If anyone thought that the Colorado Rockies’ extra-innings victory in the wild-card game portended more exciting playoff action to come, those people were dead wrong. All that was true about that 2-1 win against the Cubs remained true throughout Colorado’s three-game sweep at the hands of the Milwaukee Brewers: nobody on the team could hit the ball.
The Brewers played well in this series. They effectively bullpenned their way to a victory in Game 1 and came up with enough timely hitting to carry the day in Games 2 and 3. But they still would have easily won the series even if they had played demonstrably worse, and that’s because their opponent may as well have just stayed home.
The Rockies finished the NLDS with a team batting average of .146. They scored two runs in three games, struck out 30 times, and had just 14 hits in 96 at-bats, only three of which went for extra bases. It was embarrassing, and worst of all boring. Nobody wants to tune into playoff baseball just to watch nine guys take turns weakly grounding out to third.
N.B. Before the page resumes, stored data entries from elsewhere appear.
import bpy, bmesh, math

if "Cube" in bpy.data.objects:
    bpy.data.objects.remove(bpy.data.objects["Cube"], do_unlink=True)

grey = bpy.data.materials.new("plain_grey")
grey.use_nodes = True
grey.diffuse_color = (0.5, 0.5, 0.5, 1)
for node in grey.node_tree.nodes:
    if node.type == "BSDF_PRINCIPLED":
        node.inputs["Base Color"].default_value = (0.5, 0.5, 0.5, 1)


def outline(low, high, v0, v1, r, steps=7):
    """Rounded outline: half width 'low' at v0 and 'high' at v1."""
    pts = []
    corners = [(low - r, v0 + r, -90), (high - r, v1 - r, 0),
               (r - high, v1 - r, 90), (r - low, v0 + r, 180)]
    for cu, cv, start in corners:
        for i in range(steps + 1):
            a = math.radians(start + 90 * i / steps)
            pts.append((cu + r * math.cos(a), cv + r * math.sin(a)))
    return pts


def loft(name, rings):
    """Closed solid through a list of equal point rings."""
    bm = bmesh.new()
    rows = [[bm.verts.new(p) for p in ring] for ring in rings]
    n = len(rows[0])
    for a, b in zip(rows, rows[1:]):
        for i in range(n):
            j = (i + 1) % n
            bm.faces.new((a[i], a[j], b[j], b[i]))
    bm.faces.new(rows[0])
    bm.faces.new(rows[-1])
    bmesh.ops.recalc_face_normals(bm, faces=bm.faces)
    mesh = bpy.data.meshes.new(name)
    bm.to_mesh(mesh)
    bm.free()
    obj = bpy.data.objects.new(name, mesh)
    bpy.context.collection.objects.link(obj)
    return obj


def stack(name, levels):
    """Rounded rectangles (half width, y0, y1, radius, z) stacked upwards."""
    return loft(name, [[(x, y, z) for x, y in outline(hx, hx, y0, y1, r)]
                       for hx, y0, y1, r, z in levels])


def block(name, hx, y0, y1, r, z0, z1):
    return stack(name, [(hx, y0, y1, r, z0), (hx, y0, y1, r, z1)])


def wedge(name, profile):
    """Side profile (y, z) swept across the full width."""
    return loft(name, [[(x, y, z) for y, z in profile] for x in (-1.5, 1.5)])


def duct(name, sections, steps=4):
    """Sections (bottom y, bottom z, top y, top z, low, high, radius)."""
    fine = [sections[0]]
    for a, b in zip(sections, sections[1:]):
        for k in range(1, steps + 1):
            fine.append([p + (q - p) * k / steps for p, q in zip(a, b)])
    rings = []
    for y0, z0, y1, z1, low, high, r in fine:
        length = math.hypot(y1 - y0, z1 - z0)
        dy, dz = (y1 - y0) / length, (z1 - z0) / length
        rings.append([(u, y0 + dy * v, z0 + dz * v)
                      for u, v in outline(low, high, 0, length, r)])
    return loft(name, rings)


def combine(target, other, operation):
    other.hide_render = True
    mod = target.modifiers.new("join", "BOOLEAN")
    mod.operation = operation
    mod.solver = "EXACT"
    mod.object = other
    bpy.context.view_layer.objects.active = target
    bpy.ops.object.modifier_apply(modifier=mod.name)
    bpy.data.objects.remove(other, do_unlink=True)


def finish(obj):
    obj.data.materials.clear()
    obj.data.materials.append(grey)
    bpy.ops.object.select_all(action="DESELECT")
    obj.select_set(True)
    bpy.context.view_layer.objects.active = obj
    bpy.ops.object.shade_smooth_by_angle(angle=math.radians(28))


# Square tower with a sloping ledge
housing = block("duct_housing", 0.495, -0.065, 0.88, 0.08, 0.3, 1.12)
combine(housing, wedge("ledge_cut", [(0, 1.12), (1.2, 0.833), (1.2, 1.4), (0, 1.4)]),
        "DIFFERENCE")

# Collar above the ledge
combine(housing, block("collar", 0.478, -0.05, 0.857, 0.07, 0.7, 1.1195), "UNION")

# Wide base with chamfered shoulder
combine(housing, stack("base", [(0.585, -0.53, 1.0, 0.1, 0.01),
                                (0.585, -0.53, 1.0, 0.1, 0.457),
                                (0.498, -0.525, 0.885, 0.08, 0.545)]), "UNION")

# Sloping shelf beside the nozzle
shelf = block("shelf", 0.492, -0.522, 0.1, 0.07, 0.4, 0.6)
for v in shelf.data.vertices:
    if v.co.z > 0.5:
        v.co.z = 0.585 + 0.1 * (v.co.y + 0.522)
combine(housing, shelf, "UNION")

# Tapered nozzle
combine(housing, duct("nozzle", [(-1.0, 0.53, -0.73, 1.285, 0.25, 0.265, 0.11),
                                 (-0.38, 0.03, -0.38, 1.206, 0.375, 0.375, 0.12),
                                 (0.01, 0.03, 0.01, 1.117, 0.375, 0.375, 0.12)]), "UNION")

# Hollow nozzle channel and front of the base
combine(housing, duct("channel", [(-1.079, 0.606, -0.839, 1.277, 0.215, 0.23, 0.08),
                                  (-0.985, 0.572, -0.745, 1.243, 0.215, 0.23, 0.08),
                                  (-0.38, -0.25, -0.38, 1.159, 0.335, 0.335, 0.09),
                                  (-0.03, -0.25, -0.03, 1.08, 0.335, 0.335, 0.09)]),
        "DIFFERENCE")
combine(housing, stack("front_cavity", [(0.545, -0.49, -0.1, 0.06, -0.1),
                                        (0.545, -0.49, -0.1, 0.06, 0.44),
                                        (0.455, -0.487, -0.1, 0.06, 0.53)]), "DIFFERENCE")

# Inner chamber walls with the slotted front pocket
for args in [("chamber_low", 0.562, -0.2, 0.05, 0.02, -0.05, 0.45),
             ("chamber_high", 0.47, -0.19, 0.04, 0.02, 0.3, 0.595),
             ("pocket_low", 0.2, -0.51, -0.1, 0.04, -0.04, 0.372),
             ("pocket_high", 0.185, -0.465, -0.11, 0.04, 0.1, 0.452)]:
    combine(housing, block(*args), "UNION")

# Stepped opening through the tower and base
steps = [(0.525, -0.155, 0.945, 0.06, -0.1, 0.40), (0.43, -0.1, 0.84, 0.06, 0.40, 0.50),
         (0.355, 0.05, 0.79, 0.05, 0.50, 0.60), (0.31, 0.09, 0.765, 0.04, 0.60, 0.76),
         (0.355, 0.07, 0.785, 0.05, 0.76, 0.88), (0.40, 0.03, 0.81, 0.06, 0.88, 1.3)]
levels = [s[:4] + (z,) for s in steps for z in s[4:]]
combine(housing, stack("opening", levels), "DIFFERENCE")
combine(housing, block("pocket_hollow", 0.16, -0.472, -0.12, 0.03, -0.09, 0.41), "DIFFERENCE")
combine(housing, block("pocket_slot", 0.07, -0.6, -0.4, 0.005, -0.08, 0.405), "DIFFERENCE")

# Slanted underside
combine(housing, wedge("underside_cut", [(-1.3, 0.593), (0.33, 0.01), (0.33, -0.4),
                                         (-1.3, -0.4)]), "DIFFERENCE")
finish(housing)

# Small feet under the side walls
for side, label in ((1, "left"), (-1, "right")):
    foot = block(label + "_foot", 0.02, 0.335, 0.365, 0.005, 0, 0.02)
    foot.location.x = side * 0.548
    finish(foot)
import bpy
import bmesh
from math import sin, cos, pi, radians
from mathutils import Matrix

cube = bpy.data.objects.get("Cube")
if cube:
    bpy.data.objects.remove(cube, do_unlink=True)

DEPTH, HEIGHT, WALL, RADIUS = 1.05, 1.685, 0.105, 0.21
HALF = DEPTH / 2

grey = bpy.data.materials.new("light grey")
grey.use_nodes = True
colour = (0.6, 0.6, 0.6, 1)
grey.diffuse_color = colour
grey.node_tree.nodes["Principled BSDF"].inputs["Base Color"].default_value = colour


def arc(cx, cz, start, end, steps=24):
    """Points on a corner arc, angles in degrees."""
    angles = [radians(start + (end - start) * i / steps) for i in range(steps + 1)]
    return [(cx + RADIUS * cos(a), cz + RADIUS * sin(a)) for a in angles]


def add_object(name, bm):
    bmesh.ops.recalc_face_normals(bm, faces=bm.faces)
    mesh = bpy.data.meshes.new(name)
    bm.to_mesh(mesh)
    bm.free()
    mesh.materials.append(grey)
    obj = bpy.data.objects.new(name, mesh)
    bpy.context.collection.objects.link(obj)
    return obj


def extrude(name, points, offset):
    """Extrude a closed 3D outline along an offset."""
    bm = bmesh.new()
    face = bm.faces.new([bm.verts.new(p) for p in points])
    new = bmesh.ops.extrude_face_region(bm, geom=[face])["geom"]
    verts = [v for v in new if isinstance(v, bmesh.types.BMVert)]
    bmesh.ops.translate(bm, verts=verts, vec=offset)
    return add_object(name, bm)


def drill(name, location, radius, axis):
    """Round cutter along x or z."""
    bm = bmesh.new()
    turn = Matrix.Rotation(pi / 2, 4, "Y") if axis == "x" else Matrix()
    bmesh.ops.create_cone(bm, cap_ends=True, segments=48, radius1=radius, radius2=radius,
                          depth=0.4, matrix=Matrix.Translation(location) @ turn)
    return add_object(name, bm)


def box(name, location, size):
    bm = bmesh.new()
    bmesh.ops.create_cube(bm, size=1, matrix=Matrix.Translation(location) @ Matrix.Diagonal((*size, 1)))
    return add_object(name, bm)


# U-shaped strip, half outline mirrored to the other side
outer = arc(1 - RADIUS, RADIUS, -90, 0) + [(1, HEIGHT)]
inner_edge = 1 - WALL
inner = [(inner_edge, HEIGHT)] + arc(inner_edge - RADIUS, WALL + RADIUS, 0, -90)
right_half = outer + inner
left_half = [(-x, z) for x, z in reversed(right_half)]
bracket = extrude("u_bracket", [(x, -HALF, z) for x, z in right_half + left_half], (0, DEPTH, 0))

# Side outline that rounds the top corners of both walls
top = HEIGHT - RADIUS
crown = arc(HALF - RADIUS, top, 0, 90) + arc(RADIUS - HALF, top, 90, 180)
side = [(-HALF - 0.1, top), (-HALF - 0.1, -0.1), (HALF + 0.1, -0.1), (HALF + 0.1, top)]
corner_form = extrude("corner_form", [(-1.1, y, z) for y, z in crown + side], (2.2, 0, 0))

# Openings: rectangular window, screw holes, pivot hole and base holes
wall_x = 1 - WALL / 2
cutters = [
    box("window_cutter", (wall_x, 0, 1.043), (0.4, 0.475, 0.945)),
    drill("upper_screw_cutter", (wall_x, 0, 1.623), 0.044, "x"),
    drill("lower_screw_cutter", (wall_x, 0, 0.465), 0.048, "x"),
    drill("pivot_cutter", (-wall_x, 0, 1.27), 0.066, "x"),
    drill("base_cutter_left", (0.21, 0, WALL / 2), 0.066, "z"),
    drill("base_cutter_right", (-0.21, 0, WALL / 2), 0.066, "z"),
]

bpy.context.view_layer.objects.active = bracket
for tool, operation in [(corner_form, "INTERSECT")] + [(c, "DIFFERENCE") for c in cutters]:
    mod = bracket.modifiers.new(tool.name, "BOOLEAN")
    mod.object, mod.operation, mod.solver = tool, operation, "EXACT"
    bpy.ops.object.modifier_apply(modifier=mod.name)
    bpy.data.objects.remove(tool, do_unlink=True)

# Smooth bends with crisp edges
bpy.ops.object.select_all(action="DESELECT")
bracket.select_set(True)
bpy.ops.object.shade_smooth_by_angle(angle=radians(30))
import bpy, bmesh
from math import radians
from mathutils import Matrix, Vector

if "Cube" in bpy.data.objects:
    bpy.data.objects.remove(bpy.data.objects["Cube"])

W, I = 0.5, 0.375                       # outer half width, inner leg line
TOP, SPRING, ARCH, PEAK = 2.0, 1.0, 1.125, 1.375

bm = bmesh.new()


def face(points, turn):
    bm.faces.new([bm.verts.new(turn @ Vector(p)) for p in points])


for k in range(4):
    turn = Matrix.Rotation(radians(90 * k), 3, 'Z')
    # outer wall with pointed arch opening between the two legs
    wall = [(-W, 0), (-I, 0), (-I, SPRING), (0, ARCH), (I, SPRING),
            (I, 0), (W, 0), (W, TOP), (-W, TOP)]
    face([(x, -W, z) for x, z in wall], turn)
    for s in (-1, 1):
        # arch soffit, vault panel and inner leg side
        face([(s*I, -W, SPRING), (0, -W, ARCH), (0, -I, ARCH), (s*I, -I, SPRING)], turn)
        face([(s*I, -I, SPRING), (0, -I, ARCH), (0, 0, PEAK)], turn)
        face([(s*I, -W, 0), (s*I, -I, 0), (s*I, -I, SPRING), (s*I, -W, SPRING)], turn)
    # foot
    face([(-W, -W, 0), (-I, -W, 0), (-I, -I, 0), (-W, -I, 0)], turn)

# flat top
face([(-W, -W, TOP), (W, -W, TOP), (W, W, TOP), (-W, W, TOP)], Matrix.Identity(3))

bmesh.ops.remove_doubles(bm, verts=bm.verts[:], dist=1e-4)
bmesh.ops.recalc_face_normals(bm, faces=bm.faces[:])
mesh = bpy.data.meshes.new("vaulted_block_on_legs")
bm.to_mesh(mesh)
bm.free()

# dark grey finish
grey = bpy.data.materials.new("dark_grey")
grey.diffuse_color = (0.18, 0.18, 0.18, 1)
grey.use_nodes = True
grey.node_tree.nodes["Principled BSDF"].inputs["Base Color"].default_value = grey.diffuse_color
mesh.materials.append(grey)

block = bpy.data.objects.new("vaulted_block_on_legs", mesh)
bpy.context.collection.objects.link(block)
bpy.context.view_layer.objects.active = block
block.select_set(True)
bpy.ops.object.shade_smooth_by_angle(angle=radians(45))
This performance may feel out of step for the Rockies, a franchise that has historically been able to fill out a lineup with brawny tater-mashers, but it really wasn’t. The truth is that this team hasn’t been very good at hitting for some time now. This was the second consecutive season in which the Rockies posted a team OPS+ of 90 in the regular season, putting them well in the bottom half of the league. The likes of Nolan Arenado and Trevor Story provide plenty of production, but so much of it gets tossed into black holes shaped like Ian Desmond and Gerardo Parra.
The irony in all of this is that the Rockies have been waiting 25 years to build a starting rotation capable of not embarrassing itself in the postseason. They finally got one this year—Kyle Freeland, Tyler Anderson, German Marquez, and Anotnio Senzatela all acquitted themselves nicely in their starts—but it all added up to dick because of how putrid the offense was.
The good news is that the young rotation may get even better in the coming years, the bad news is that the rest of the team has a good shot at remaining broken. Charlie Blackmon’s downward spiral may be starting earlier than the front office had hoped, Ian Desmond is still on the books for three more years, and they’ve still got $100 million tied up in a bullpen that fell flat on its face. Oh, and Nolan Arenado could begin demanding a trade at any time.
Even when the team is bad, Rockies fans have always had plenty of dingers and high-scoring games to look forward to. They might need to get used to finding as much joy as they can in watching Kyle Freeland lose a bunch of 2-1 games in the years to come.